The lead presenters from Colombia, Ecuador and Panama were invited to discuss the organization, planning and budgeting required for effective maintenance programmes in the maritime law enforcement sector. Participants included representatives from the coast guard or marine police of Comoros, Kenya, Madagascar, Mauritius, Mozambique, Seychelles and United Republic of Tanzania.
This exchange between the two regions was the first of its kind and provided valuable perspectives. The three Latin American countries face a tropical climate and range of maritime threats similar to those found in the Indian Ocean, and have overcome significant challenges in maritime maintenance in recent years, despite budgetary restraints that are also common around the Indian Ocean.
Due to these similarities, the past experience from Latin America offered insights to Indian Ocean countries in addressing their current maintenance challenges. Lieutenant Amirdine Mze Hamadi of the Coast Guard of Comoros commended the Latin American participation: “They were very professional and helped shape our understanding of what maintenance means for us all. It was beneficial for us to exchange ideas and share our experiences, and the interpretation and support provided ensured that we could all participate and understand.”
By highlighting how successful practices from Latin America might be applied in the Indian Ocean, the discussions also provided useful insights to help guide the development of future UNODC maritime law enforcement maintenance capacity-building. According to David O’Connell, Crime Prevention and Criminal Justice Officer, UNODC: “There is a tendency to focus on mission-specific training and capacity-building without focusing first on the enabling skills, such as navigation, boat handling, communications, and even before that, foundational skills like maintenance.”
GMCP contributes to Sustainable Development Goals 14, 16 and 17 by supporting Member States combat maritime crimes by strengthening the criminal justice chain.

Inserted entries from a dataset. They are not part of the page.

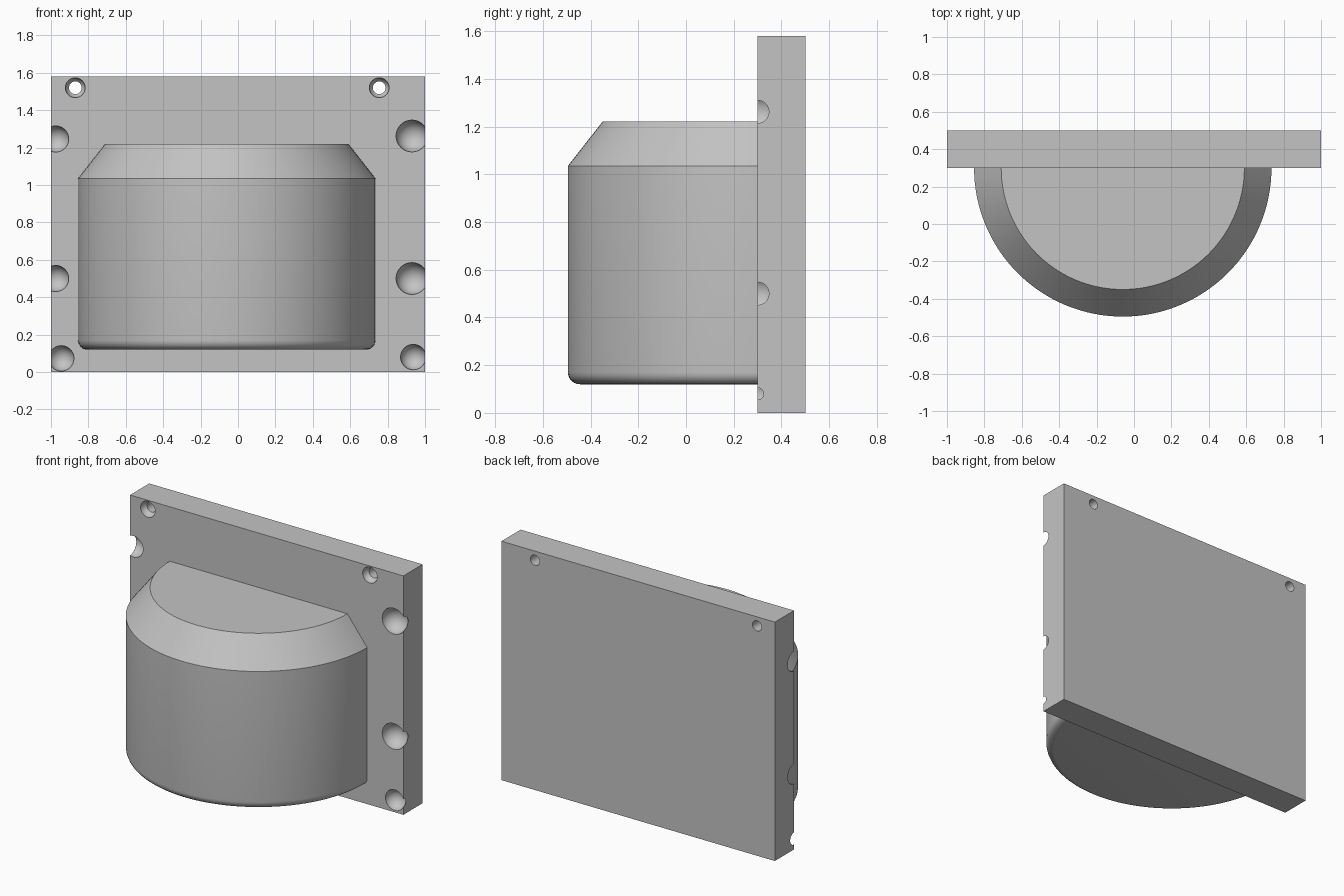
import bpy, bmesh
from math import pi, sin, cos, radians
from mathutils import Vector

cube = bpy.data.objects.get("Cube")
if cube:
    bpy.data.objects.remove(cube, do_unlink=True)

grey = bpy.data.materials.new("light grey")
grey.use_nodes = True
colour = (0.55, 0.55, 0.55, 1)
grey.diffuse_color = colour
grey.node_tree.nodes["Principled BSDF"].inputs["Base Color"].default_value = colour

FRONT, BACK, HEIGHT = 0.3, 0.5, 1.58


def finish(obj, name):
    obj.name = name
    obj.data.materials.clear()
    obj.data.materials.append(grey)
    bpy.ops.object.select_all(action='DESELECT')
    obj.select_set(True)
    bpy.context.view_layer.objects.active = obj
    bpy.ops.object.shade_smooth_by_angle(angle=radians(30))


def cut(target, cutter):
    """Subtract the cutter from the target, then discard it."""
    cutter.hide_render = True
    mod = target.modifiers.new("cut", 'BOOLEAN')
    mod.operation = 'DIFFERENCE'
    mod.solver = 'EXACT'
    mod.object = cutter
    bpy.context.view_layer.objects.active = target
    bpy.ops.object.modifier_apply(modifier=mod.name)
    bpy.data.objects.remove(cutter, do_unlink=True)


def cut_socket(target, x, z, radius):
    bpy.ops.mesh.primitive_uv_sphere_add(segments=40, ring_count=20, radius=radius,
                                         location=(x, FRONT, z))
    cut(target, bpy.context.object)


# Back plate
bpy.ops.mesh.primitive_cube_add(size=1, location=(0, (FRONT + BACK) / 2, HEIGHT / 2))
plate = bpy.context.object
plate.scale = (2, BACK - FRONT, HEIGHT)
bpy.ops.object.transform_apply(location=True, rotation=False, scale=True)

# Round sockets along both side edges
for x, z, radius in [(0.93, 1.262, 0.085), (0.93, 0.5, 0.085), (0.937, 0.08, 0.068),
                     (-0.975, 1.246, 0.07), (-0.975, 0.5, 0.07), (-0.945, 0.073, 0.068)]:
    cut_socket(plate, x, z, radius)

# Countersunk screw holes near the top corners
for x in (-0.87, 0.755):
    cut_socket(plate, x, 1.52, 0.053)
    bpy.ops.mesh.primitive_cylinder_add(vertices=32, radius=0.034, depth=0.6,
                                        location=(x, 0.4, 1.52), rotation=(pi / 2, 0, 0))
    cut(plate, bpy.context.object)
finish(plate, "back_plate")

# Half-round body: rounded bottom edge, straight wall, sloped shoulder, flat top
radius, bottom, fillet = 0.795, 0.12, 0.05
profile = [(0, bottom)]
for i in range(7):
    a = i / 6 * pi / 2
    profile.append((radius - fillet + fillet * sin(a), bottom + fillet - fillet * cos(a)))
profile += [(radius, 1.035), (0.65, 1.22), (0, 1.22)]

bm = bmesh.new()
verts = [bm.verts.new((-r, 0, z)) for r, z in profile]
edges = [bm.edges.new(pair) for pair in zip(verts, verts[1:])]
bmesh.ops.spin(bm, geom=verts + edges, cent=(0, 0, 0), axis=(0, 0, 1), angle=pi, steps=64)
bmesh.ops.remove_doubles(bm, verts=bm.verts, dist=0.0001)
# Close the flat side that meets the plate
bmesh.ops.holes_fill(bm, edges=[e for e in bm.edges if e.is_boundary], sides=0)
bmesh.ops.recalc_face_normals(bm, faces=bm.faces)
mesh = bpy.data.meshes.new("half_round_body")
bm.to_mesh(mesh)
bm.free()
body = bpy.data.objects.new("half_round_body", mesh)
body.location = Vector((-0.06, FRONT, 0))
bpy.context.collection.objects.link(body)
finish(body, "half_round_body")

Previous to this skills development event, a UNODC maintenance expert undertook a series of visits to Indian Ocean countries, which suggested that maintenance was underemphasized in the region.
** *** **
This activity was made possible with the support of the Government of Japan.
** *** **